AML has been the subject of key enforcement decisions – and large monetary penalties - across the financial services industry: the UK Financial Conduct Authority’s £8.75m fine of Coutts in 2012, and their innovative action against the Bank of Beirut in March 2015 which combined a £2.1m fine with a 126-day restriction on taking on new clients; the US Department of Justice entered a Deferred Prosecution Agreement with global money service business, Moneygram, in 2012 – for offences including failing to maintain an effective anti-money laundering programme; and in January 2014, the US Office of the Comptroller of Currency (among other US Regulators) settled with JP Morgan Chase Bank for $461m for failing to report suspicious transactions connected to the Madoff Ponzi scheme.

Cross-jurisdictional cooperation is fast becoming the norm, with cross-border enforcement markedly on the rise: 

  • US enforcement action against China Construction Bank Corp in July 2015 for deficiencies in its AML programme;
  • a decision in July 2015 by the French financial regulator, ACPR, to fine Italian life insurer Generali €5.5m for failures in AML and CFT controls;
  • the FCA’s June 2015 £4m fine of Indonesian corporate Bumi for systems and controls failings around related-party transactions; and
  • US enforcement action against Commerzbank in March 2015 for alleged sanctions coupled with AML violations which resulted in a $1.45b fine.

The clear message is that enforcement action can arise in any jurisdiction in which a corporate does business – the ‘home’ regulator is no longer the only one to watch.

De-risking - the dilemma and the dangers

The terms of settlements and DPAs, combined with an attempt to respond to the new regulatory environment, have caused banks to de-risk their books, shedding categories of customers and business in sectors and countries considered to pose a high-risk of AML.
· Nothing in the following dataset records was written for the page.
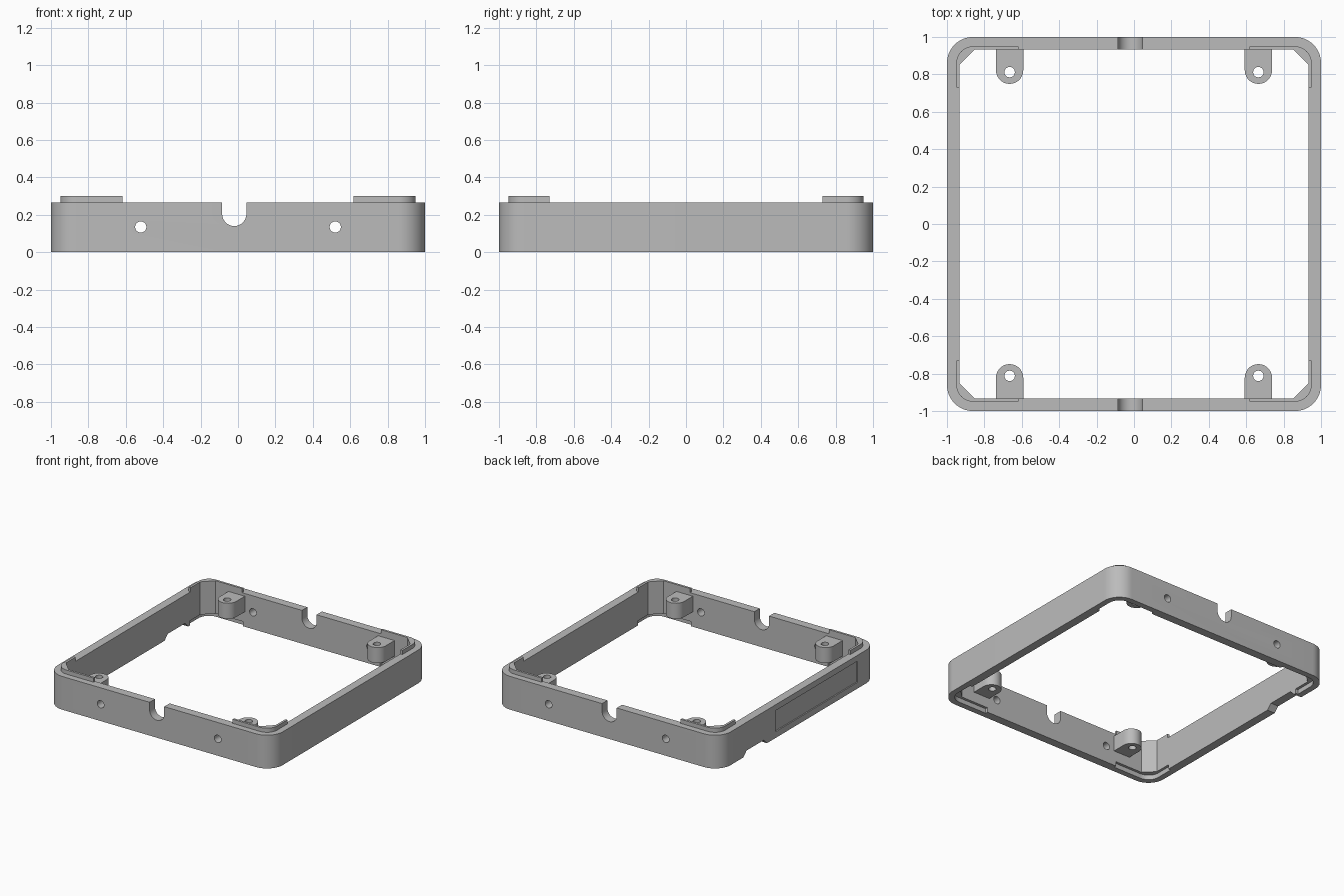
import bpy, bmesh, math
from mathutils import Vector, Matrix

cube = bpy.data.objects.get("Cube")
if cube:
    bpy.data.objects.remove(cube, do_unlink=True)

H, LIP = 0.267, 0.3          # frame height, lip top
INNER, CHAMFER = 0.932, 0.08   # inner wall and its corner chamfer
CORNERS = [(1, 1), (-1, 1), (-1, -1), (1, -1)]

grey = bpy.data.materials.new("grey plastic")
grey.use_nodes = True
grey.diffuse_color = (0.5, 0.5, 0.5, 1)
grey.node_tree.nodes["Principled BSDF"].inputs["Base Color"].default_value = grey.diffuse_color


def arc(cx, cy, r, start, end, n=14):
    """Points along an arc, angles in degrees."""
    angles = [math.radians(start + (end - start) * i / n) for i in range(n + 1)]
    return [(cx + r * math.cos(a), cy + r * math.sin(a)) for a in angles]


def prism(name, points, low, high, axis="Z"):
    """Extrude a closed profile along an axis (Y profiles are x,z; X profiles are y,z)."""
    place = {"Z": lambda u, v, w: (u, v, w),
             "Y": lambda u, v, w: (u, w, v),
             "X": lambda u, v, w: (w, u, v)}[axis]
    bm = bmesh.new()
    rings = [[bm.verts.new(place(u, v, w)) for u, v in points] for w in (low, high)]
    for ring in rings:
        bm.faces.new(ring)
    for i in range(len(points)):
        j = (i + 1) % len(points)
        bm.faces.new((rings[0][i], rings[0][j], rings[1][j], rings[1][i]))
    bmesh.ops.recalc_face_normals(bm, faces=bm.faces)
    mesh = bpy.data.meshes.new(name)
    bm.to_mesh(mesh)
    bm.free()
    obj = bpy.data.objects.new(name, mesh)
    bpy.context.collection.objects.link(obj)
    mesh.materials.append(grey)
    return obj


def cut(obj, cutters):
    """Subtract cutters, bake the result and discard the cutters."""
    for c in cutters:
        c.hide_render = True
        mod = obj.modifiers.new("cut", "BOOLEAN")
        mod.operation, mod.solver, mod.object = "DIFFERENCE", "EXACT", c
    graph = bpy.context.evaluated_depsgraph_get()
    baked = bpy.data.meshes.new_from_object(obj.evaluated_get(graph))
    obj.modifiers.clear()
    obj.data = baked
    for c in cutters:
        bpy.data.objects.remove(c, do_unlink=True)


def smooth(obj):
    bpy.ops.object.select_all(action="DESELECT")
    obj.select_set(True)
    bpy.context.view_layer.objects.active = obj
    bpy.ops.object.shade_smooth_by_angle(angle=math.radians(30))


def flip(points, sx, sy):
    return [(x * sx, y * sy) for x, y in points]


def rect(x0, x1, y0, y1):
    return [(x0, y0), (x1, y0), (x1, y1), (x0, y1)]


# Main frame: rounded square outside, chamfered square inside
outer, inner = [], []
for i, (sx, sy) in enumerate(CORNERS):
    outer += arc(0.86 * sx, 0.86 * sy, 0.14, 90 * i, 90 * i + 90)
    ends = [(INNER, INNER - CHAMFER), (INNER - CHAMFER, INNER)]
    inner += flip(ends if sx * sy > 0 else ends[::-1], sx, sy)
frame = prism("frame", outer, 0, H)
cutters = [prism("opening_cutter", inner, -0.1, 0.5)]

# Cable notch through front and back walls
notch = [(0.045, 0.4), (-0.085, 0.4)] + arc(-0.02, 0.205, 0.065, 180, 360)
cutters.append(prism("cable_notch_cutter", notch, -1.2, 1.2, "Y"))

# Round holes through front and back walls
for x in (-0.52, 0.52):
    cutters.append(prism("wall_hole_cutter", arc(x, 0.135, 0.03, 0, 345, 23), -1.2, 1.2, "Y"))

# Bottom notch and shallow panel recess in the side wall
foot = [(0.38, -0.02), (0.72, -0.02), (0.66, 0.04), (0.44, 0.04)]
cutters.append(prism("bottom_notch_cutter", foot, -1.2, -0.8, "X"))
cutters.append(prism("panel_cutter", rect(-0.75, 0.29, 0.05, 0.22), -1.2, -0.99, "X"))

# Sockets under the corners that receive the lips of another frame
for sx, sy in CORNERS:
    socket = [(0.61, 0.72), (0.953, 0.72)] + arc(0.86, 0.86, 0.093, 0, 90) + [(0.61, 0.953)]
    cutters.append(prism("socket_cutter", flip(socket, sx, sy), -0.1, 0.037))
cut(frame, cutters)
smooth(frame)

# Corner lips and screw bosses
for sx, sy in CORNERS:
    side = ("back" if sy > 0 else "front") + ("_left" if sx > 0 else "_right")
    lip = [(INNER, 0.73), (0.95, 0.73)] + arc(0.86, 0.86, 0.09, 0, 90)
    lip += [(0.617, 0.95), (0.617, INNER), (INNER - CHAMFER, INNER), (INNER, INNER - CHAMFER)]
    smooth(prism(side + "_lip", flip(lip, sx, sy), H, LIP))

    boss_shape = [(0.738, 0.94), (0.592, 0.94)] + arc(0.665, 0.822, 0.073, 180, 360)
    boss = prism(side + "_screw_boss", flip(boss_shape, sx, sy), 0.12, 0.245)
    hole = flip(arc(0.665, 0.812, 0.028, 0, 345, 23), sx, sy)
    cut(boss, [prism("screw_hole_cutter", hole, 0, 0.4)])
    smooth(boss)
However, firms are now facing criticism from regulators for their approach to de-risking:

  • effective money-laundering risk management need not result in wholesale de-risking;
  • de-risking adversely affects particular sectors (including charities, NGOs, Fin Tech companies and money service businesses) and particular business activity, notably correspondent banking;
  • it forces customers towards smaller or more marginalised financial institutions with less resources available to combat money laundering; and
  • it undermines the principles of access to banking by precluding whole groups.

The FCA acknowledges that banks are seeking to comply with legal and regulatory requirements and that there is a fine balance to be struck. It has said that it requires banks to put in place and maintain policies and procedures to identify, assess and manage money-laundering risk. These policies and procedures must be comprehensive and proportionate to the nature, scale and complexity of the bank’s activities.

It seems likely that ‘appropriate procedures’ will be interpreted as requiring a firm to take an effective, judgment-based approach to accepting or maintaining individual business relationships. 

Broad and generic de-risking may bring adverse regulatory attention. The warning has been sounded that the FCA’s ongoing AML work will now consider whether firms’ de-risking strategies give rise to consumer protection and/or competition issues.

Next steps

  • Analyse your approach to de-risking, with a move away from generic to bespoke;
  • be ready to justify de-risking decisions to the regulator. The use of blended risk analysis (e.g. AML and ABC or AML and sanctions) may help in articulating risk management decisions;
  • look out for the following further developments:
    • further guidance from the FCA on how to approach de-risking; and
    • FAFT is gathering evidence in preparation of a report on the causes, scale and impact of de-risking. A FAFT report on terrorist financing is due this autumn, and the UK will be assessed by FAFT in 2016.